*** Begin section ***

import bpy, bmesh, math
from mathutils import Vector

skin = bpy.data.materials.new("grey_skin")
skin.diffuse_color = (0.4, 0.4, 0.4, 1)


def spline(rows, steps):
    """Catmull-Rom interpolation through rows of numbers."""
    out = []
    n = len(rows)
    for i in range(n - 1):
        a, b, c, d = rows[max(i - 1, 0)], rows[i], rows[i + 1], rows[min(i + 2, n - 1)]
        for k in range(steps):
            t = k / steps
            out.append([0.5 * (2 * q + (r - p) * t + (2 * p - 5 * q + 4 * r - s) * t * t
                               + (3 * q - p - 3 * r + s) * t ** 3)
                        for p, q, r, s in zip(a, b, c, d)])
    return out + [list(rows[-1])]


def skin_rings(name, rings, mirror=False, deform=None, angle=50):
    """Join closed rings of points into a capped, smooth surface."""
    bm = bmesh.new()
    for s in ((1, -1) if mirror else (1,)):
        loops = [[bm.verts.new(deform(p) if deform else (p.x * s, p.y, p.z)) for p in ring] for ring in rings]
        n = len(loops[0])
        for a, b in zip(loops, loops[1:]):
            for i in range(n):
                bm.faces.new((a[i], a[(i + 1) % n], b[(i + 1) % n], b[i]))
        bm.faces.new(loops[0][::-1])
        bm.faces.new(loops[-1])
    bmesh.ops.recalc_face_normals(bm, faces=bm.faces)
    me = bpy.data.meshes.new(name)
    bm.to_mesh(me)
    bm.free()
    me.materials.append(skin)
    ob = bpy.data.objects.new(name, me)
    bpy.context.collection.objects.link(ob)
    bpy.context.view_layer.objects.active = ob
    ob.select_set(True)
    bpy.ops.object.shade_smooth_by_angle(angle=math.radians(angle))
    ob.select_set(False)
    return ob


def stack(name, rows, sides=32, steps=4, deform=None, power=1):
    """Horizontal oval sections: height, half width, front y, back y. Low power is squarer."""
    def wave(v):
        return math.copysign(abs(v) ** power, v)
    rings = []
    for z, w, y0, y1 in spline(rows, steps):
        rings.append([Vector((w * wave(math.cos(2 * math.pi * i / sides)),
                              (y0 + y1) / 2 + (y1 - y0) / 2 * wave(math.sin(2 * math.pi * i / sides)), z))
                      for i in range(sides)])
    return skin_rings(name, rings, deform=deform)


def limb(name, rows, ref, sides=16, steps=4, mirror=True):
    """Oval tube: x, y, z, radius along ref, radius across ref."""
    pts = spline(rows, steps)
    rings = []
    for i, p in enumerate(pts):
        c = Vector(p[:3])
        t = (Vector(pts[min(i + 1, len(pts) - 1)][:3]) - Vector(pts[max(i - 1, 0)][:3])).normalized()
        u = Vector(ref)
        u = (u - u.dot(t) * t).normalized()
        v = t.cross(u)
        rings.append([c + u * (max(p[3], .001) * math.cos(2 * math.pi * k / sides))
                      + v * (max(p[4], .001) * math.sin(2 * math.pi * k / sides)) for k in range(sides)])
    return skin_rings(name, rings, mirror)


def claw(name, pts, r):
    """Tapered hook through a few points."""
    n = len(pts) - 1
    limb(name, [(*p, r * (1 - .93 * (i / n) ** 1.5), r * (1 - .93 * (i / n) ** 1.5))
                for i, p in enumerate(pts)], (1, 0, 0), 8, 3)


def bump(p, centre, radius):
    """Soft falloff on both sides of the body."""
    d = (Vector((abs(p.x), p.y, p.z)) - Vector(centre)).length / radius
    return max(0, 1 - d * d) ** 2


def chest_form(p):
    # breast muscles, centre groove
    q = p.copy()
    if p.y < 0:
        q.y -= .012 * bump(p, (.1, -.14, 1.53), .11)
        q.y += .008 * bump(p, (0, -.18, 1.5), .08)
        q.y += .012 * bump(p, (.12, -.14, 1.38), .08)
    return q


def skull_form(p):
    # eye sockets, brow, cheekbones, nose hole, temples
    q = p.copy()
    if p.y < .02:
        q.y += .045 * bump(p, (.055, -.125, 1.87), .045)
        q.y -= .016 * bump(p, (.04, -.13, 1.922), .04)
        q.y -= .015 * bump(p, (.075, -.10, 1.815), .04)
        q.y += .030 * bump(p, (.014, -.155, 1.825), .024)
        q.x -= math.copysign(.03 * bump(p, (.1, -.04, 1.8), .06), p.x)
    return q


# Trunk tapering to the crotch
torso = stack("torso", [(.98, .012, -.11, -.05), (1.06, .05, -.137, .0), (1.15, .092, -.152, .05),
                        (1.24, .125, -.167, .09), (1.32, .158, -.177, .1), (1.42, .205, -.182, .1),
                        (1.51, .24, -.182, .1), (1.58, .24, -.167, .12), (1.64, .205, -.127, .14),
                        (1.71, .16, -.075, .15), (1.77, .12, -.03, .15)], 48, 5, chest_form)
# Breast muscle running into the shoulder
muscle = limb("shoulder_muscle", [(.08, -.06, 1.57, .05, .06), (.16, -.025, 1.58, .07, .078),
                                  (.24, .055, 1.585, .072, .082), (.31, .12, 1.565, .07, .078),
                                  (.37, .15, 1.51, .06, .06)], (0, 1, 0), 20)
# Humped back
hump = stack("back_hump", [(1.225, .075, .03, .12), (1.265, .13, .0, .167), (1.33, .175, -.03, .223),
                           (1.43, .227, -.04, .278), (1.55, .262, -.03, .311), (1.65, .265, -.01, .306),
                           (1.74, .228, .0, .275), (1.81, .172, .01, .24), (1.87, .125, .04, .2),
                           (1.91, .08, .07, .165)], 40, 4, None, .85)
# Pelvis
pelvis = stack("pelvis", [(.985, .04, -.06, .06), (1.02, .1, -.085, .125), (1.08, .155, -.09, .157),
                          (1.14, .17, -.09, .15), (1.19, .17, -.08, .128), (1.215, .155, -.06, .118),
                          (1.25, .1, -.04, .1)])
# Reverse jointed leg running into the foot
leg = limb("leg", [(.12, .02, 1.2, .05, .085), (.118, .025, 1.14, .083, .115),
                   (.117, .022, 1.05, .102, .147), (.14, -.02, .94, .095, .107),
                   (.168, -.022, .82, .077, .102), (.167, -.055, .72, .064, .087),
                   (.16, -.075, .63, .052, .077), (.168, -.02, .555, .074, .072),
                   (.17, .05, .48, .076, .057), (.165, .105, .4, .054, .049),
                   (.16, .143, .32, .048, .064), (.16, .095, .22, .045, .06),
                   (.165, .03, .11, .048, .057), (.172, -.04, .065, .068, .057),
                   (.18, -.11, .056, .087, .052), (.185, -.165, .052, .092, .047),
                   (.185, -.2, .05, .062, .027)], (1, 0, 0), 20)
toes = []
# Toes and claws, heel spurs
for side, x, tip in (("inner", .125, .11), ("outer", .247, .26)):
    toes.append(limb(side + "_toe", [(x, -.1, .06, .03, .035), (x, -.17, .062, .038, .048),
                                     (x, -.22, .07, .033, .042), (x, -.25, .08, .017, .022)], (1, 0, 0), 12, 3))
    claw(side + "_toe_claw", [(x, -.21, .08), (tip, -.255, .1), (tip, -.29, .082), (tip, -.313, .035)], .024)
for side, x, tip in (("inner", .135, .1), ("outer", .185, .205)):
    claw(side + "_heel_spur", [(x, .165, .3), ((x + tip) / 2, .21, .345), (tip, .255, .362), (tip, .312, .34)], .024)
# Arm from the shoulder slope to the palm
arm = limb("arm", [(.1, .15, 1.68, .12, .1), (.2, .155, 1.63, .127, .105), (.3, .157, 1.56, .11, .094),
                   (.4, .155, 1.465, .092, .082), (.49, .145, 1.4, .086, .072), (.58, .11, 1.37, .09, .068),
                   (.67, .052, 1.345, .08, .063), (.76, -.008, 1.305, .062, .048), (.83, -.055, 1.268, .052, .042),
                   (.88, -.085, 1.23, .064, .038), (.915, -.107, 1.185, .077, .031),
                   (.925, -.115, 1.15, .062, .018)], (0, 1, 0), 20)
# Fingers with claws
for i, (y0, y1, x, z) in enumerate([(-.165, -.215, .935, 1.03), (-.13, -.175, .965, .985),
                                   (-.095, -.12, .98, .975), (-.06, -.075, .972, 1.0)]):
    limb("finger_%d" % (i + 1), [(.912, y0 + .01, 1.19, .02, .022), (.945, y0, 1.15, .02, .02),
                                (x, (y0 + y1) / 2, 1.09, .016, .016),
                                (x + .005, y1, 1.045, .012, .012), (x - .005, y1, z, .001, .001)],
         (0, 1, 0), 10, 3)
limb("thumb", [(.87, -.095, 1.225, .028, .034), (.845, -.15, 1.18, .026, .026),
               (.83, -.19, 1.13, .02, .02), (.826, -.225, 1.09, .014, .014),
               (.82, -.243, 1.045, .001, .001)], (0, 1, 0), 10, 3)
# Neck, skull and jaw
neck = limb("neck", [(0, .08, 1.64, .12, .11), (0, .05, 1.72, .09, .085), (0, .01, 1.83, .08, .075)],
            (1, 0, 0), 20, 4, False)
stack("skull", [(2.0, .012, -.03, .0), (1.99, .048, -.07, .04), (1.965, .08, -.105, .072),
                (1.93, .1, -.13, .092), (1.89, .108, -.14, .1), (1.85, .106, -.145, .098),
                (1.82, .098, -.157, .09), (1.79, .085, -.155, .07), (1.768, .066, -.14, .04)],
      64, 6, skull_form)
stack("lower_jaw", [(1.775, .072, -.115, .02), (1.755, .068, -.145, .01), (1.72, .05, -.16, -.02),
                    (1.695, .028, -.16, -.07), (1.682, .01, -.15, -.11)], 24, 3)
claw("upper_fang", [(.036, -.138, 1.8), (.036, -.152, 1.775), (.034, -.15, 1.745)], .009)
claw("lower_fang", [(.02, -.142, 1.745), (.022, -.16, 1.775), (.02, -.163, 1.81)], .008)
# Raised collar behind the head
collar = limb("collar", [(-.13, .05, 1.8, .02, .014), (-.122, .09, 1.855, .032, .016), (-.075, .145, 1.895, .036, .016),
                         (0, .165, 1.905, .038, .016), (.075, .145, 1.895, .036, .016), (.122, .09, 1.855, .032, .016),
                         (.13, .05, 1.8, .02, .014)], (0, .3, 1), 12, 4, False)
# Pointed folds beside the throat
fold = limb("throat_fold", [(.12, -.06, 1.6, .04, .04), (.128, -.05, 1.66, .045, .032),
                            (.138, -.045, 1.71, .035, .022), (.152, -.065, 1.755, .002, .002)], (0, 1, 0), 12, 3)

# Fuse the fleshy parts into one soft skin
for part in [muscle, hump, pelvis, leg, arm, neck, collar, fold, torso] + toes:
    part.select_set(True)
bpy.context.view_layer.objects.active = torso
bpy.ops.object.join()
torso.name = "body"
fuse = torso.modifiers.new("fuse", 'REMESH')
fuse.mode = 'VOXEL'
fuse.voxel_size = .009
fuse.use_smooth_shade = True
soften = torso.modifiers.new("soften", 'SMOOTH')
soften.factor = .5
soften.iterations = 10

*** End section ***

• [YOUR ASSIGNMENT]:
The first line of the entries, the line with "for s in ((1, -1)", and every line between them should be retyped exactly, and nothing else.

• [RESPONSE AREA]:
import bpy, bmesh, math
from mathutils import Vector

skin = bpy.data.materials.new("grey_skin")
skin.diffuse_color = (0.4, 0.4, 0.4, 1)


def spline(rows, steps):
    """Catmull-Rom interpolation through rows of numbers."""
    out = []
    n = len(rows)
    for i in range(n - 1):
        a, b, c, d = rows[max(i - 1, 0)], rows[i], rows[i + 1], rows[min(i + 2, n - 1)]
        for k in range(steps):
            t = k / steps
            out.append([0.5 * (2 * q + (r - p) * t + (2 * p - 5 * q + 4 * r - s) * t * t
                               + (3 * q - p - 3 * r + s) * t ** 3)
                        for p, q, r, s in zip(a, b, c, d)])
    return out + [list(rows[-1])]


def skin_rings(name, rings, mirror=False, deform=None, angle=50):
    """Join closed rings of points into a capped, smooth surface."""
    bm = bmesh.new()
    for s in ((1, -1) if mirror else (1,)):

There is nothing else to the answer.